:: Assignment ::
Search the lines of the records for the word "True", and copy every line that has it.

:: Recorded data ::
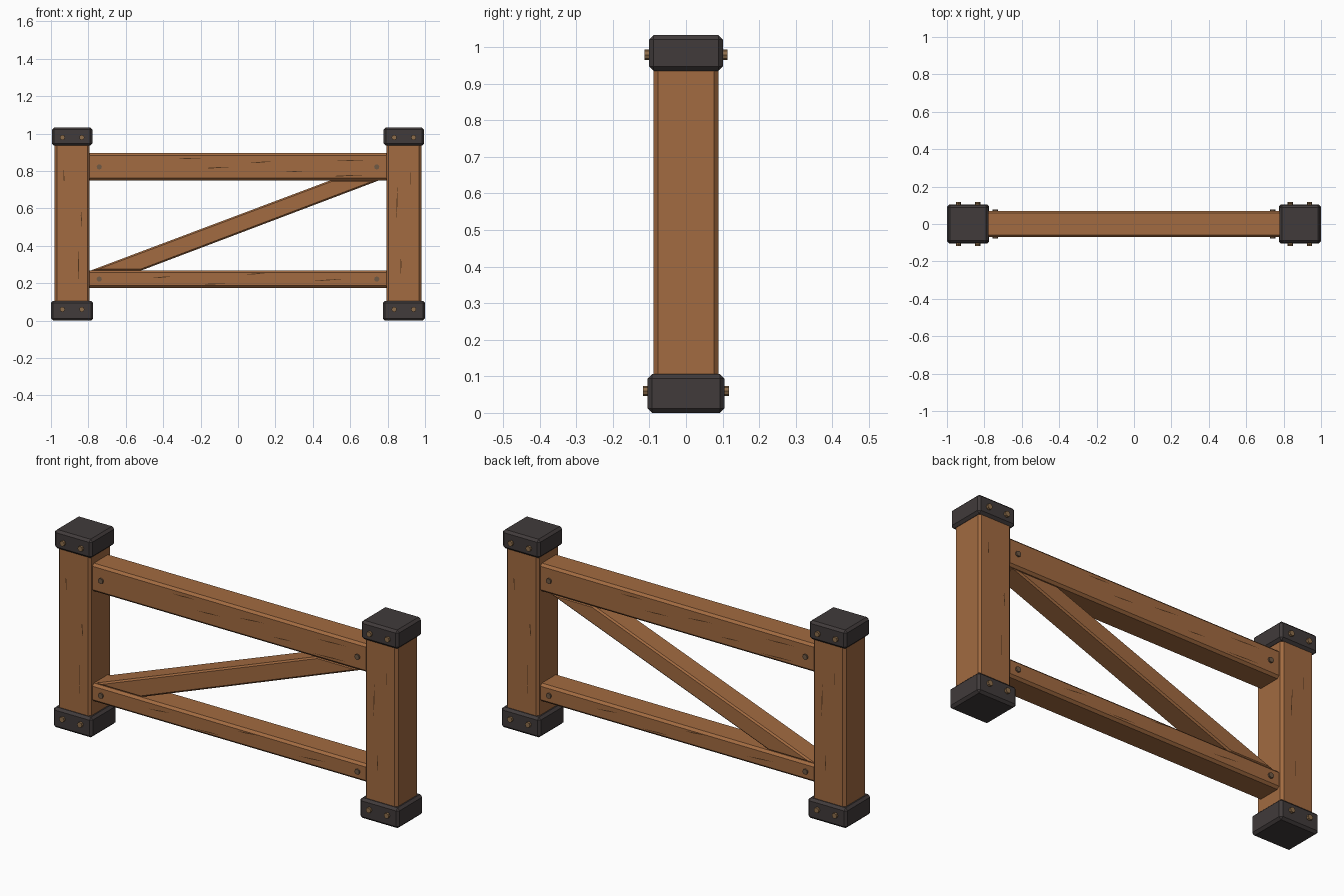
import bpy, bmesh, math
from mathutils import Matrix, Vector

cube = bpy.data.objects.get("Cube")
if cube:
    bpy.data.objects.remove(cube, do_unlink=True)


def material(name, rgb):
    m = bpy.data.materials.new(name)
    m.use_nodes = True
    m.diffuse_color = (*rgb, 1)
    m.node_tree.nodes["Principled BSDF"].inputs["Base Color"].default_value = (*rgb, 1)
    return m


WOOD = material("warm wood", (0.36, 0.145, 0.052))
GRAIN = material("dark grain", (0.085, 0.035, 0.012))
IRON = material("dark iron", (0.052, 0.043, 0.043))
BRASS = material("dull brass", (0.27, 0.155, 0.07))
STEEL = material("brown steel", (0.16, 0.10, 0.06))


def finish(name, bm, mat):
    bmesh.ops.recalc_face_normals(bm, faces=bm.faces)
    mesh = bpy.data.meshes.new(name)
    bm.to_mesh(mesh)
    bm.free()
    mesh.materials.append(mat)
    obj = bpy.data.objects.new(name, mesh)
    bpy.context.collection.objects.link(obj)
    return obj


def chamfer(bm, width):
    bmesh.ops.bevel(bm, geom=bm.edges[:], offset=width, segments=1,
                    profile=0.5, affect='EDGES')


def block(name, centre, size, mat, width=0.012):
    bm = bmesh.new()
    bmesh.ops.create_cube(bm, size=1)
    bmesh.ops.scale(bm, vec=size, verts=bm.verts)
    bmesh.ops.translate(bm, vec=centre, verts=bm.verts)
    chamfer(bm, width)
    return finish(name, bm, mat)


def bolt(name, x, y, z, mat, length=0.03, radius=0.014):
    bm = bmesh.new()
    bmesh.ops.create_cone(bm, cap_ends=True, segments=8, radius1=radius,
                          radius2=radius, depth=length)
    bmesh.ops.transform(bm, verts=bm.verts, matrix=Matrix.Translation((x, y, z))
                        @ Matrix.Rotation(math.pi / 2, 4, 'X'))
    return finish(name, bm, mat)


def grain(name, y, strokes):
    """Tapered slivers on the front face, repeated by a half turn on the back."""
    bm = bmesh.new()
    for x1, z1, x2, z2 in strokes:
        a, b = Vector((x1, y, z1)), Vector((x2, y, z2))
        d = (b - a).normalized()
        side = Vector((-d.z, 0, d.x)) * 0.0028
        ring = [a, a.lerp(b, 0.6) + side, b, a.lerp(b, 0.4) - side]
        bm.faces.new([bm.verts.new(p) for p in ring])
    front = bm.verts[:] + bm.edges[:] + bm.faces[:]
    copy = bmesh.ops.duplicate(bm, geom=front)["geom"]
    bmesh.ops.rotate(bm, cent=(0, 0, 0), matrix=Matrix.Rotation(math.pi, 3, 'Z'),
                     verts=[v for v in copy if isinstance(v, bmesh.types.BMVert)])
    for f in bm.faces:
        f.normal_update()
        if f.normal.y * f.calc_center_median().y < 0:
            f.normal_flip()
    mesh = bpy.data.meshes.new(name)
    bm.to_mesh(mesh)
    bm.free()
    mesh.materials.append(GRAIN)
    bpy.context.collection.objects.link(bpy.data.objects.new(name, mesh))


# Posts with iron shoes and caps, and their bolts
for s, label in ((-1, "right"), (1, "left")):
    x = s * 0.887
    block(f"{label}_post", (x, 0, 0.52), (0.188, 0.178, 0.92), WOOD)
    block(f"{label}_shoe", (x, 0, 0.053), (0.226, 0.21, 0.106), IRON)
    block(f"{label}_cap", (x, 0, 0.984), (0.216, 0.202, 0.098), IRON)
    for side in (-1, 1):
        for dx in (-0.052, 0.052):
            bolt(f"{label}_shoe_bolt", x + dx, side * 0.102, 0.06, BRASS)
            bolt(f"{label}_cap_bolt", x + dx, side * 0.098, 0.979, BRASS)
        # Rail bolts
        for rail, z in (("upper", 0.822), ("lower", 0.222)):
            bolt(f"{rail}_rail_{label}_bolt", s * 0.742, side * 0.063, z, STEEL)

# Rails
block("upper_rail", (0, 0, 0.823), (1.64, 0.14, 0.146), WOOD)
block("lower_rail", (0, 0, 0.222), (1.64, 0.14, 0.094), WOOD)

# Diagonal brace, cut level where it meets the rails
outline = [(-0.79, 0.267), (-0.52, 0.267), (0.76, 0.752), (0.5, 0.752)]
bm = bmesh.new()
base = bm.faces.new([bm.verts.new((x, -0.06, z)) for x, z in outline])
new = bmesh.ops.extrude_face_region(bm, geom=[base])["geom"]
bmesh.ops.translate(bm, vec=(0, 0.12, 0),
                    verts=[v for v in new if isinstance(v, bmesh.types.BMVert)])
bmesh.ops.recalc_face_normals(bm, faces=bm.faces)
chamfer(bm, 0.008)
finish("diagonal_brace", bm, WOOD)

# Wood grain
grain("post_grain", -0.0905, [
    (-0.93, 0.73, -0.932, 0.81), (-0.855, 0.21, -0.85, 0.39),
    (-0.835, 0.5, -0.84, 0.6), (0.845, 0.54, 0.855, 0.72),
    (0.92, 0.72, 0.922, 0.8), (0.87, 0.25, 0.872, 0.35)])
grain("rail_grain", -0.0715, [
    (-0.33, 0.866, -0.2, 0.868), (-0.19, 0.815, -0.05, 0.82),
    (0.05, 0.842, 0.2, 0.852), (0.25, 0.795, 0.36, 0.8),
    (0.5, 0.853, 0.68, 0.858), (0.48, 0.772, 0.68, 0.778),
    (-0.47, 0.227, -0.34, 0.237), (-0.2, 0.195, -0.05, 0.198),
    (0.04, 0.247, 0.16, 0.255), (0.4, 0.212, 0.56, 0.222)])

:: Exercise solution ::
    bpy.data.objects.remove(cube, do_unlink=True)
    m.use_nodes = True
    bmesh.ops.create_cone(bm, cap_ends=True, segments=8, radius1=radius,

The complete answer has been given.